Besides these and many others not mentioned—for all could not be introduced—there is a large number reserved to bishops and to the members of religious orders or congregations, which cannot be imparted by any other priest, unless he receives special faculties for that purpose. These faculties are commonly given, or may be easily obtained for certain articles; as, for example, investing with the Brown Scapular, erecting the Way of the Cross, blessing the Beads of St. Dominic, etc.

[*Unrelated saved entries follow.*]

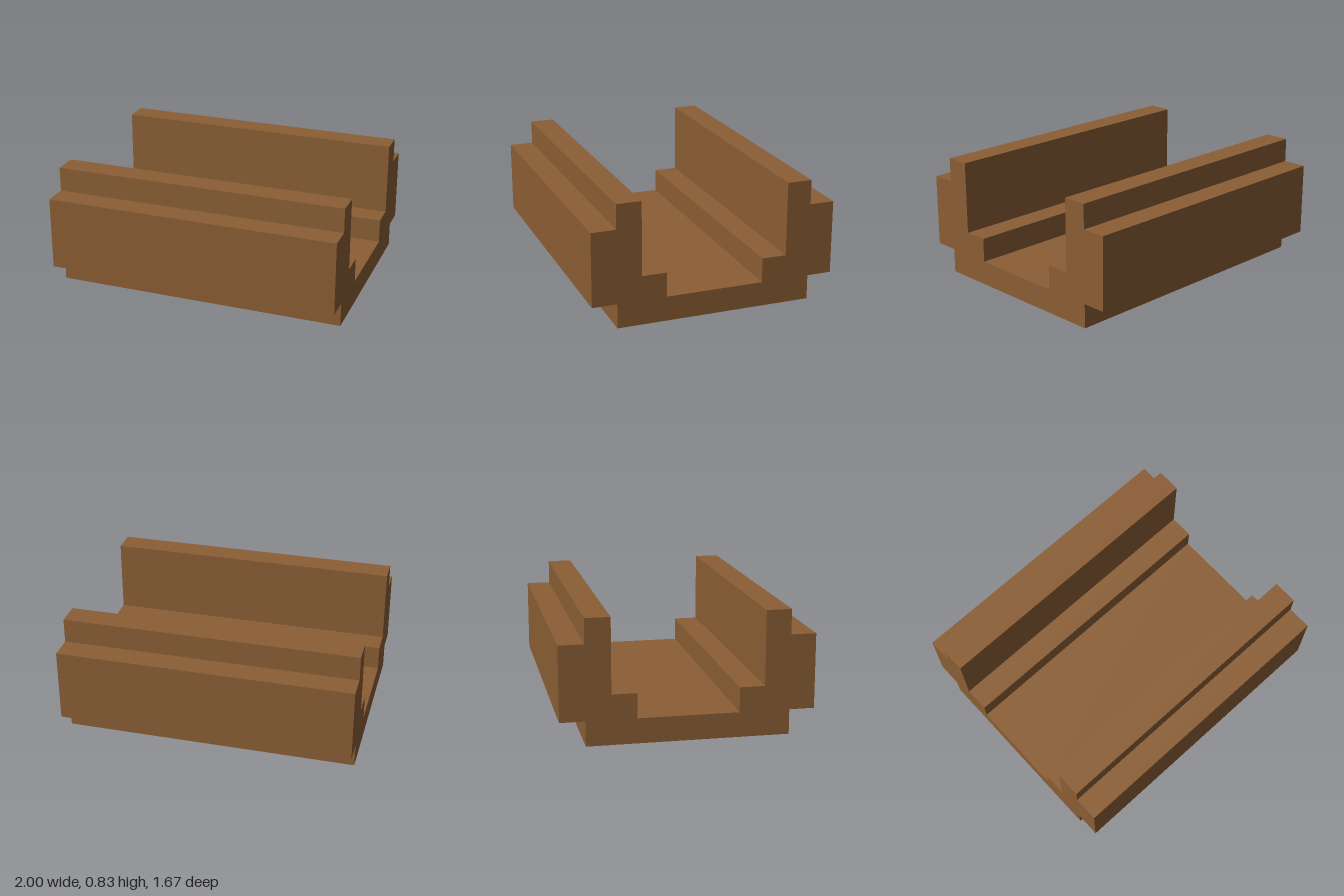
import * as THREE from 'three';

const UNIT = 1 / 6; // every step of the profile is a multiple of this
const LENGTH = 2;

export function createModel() {
  const wood = new THREE.MeshStandardMaterial({ color: 0x8b5e34 });
  wood.name = 'brown wood';

  // Half of the stepped channel section, from the base edge up and over the wall to the floor
  const half = [
    [4, 0], [4, 1], [5, 1], [5, 4], [4, 4],
    [4, 5], [3, 5], [3, 2], [2, 2], [2, 1],
  ];
  const mirrored = half.map(([z, y]) => [-z, y]).reverse();
  const section = new THREE.Shape(
    [...half, ...mirrored].map(([z, y]) => new THREE.Vector2(z * UNIT, y * UNIT))
  );

  // Run the section along x
  const geometry = new THREE.ExtrudeGeometry(section, { depth: LENGTH, bevelEnabled: false });
  geometry.translate(0, 0, -LENGTH / 2);
  geometry.rotateY(Math.PI / 2);

  const channel = new THREE.Mesh(geometry, wood);
  channel.name = 'steppedChannel';

  const model = new THREE.Group();
  model.name = 'trough';
  model.add(channel);
  return model;
}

Not a few of the above blessings might readily and naturally have been made the subject of interesting comments or marginal notes, but it was thought better not to interrupt the course of the essay too much, and only to give what was deemed necessary for a proper understanding of the subject. Such, then, are some, though not all, of the treasures which the Ritual of the Church places at our disposal, kind reader; examine them carefully, and try to avail yourself of them as far as your necessities may require or your piety prompt; remembering that no matter how largely you draw from the treasury of divine grace it can never be exhausted. “Hitherto,” says Christ, “you have asked nothing in My name; ask and you shall receive, that your joy may be full.”4
1 “Catholic Dictionary,” p. 721.
2 St. James, i. 17.
3 Psalms, xxiii. 1.
4 St. John, xvi. 24.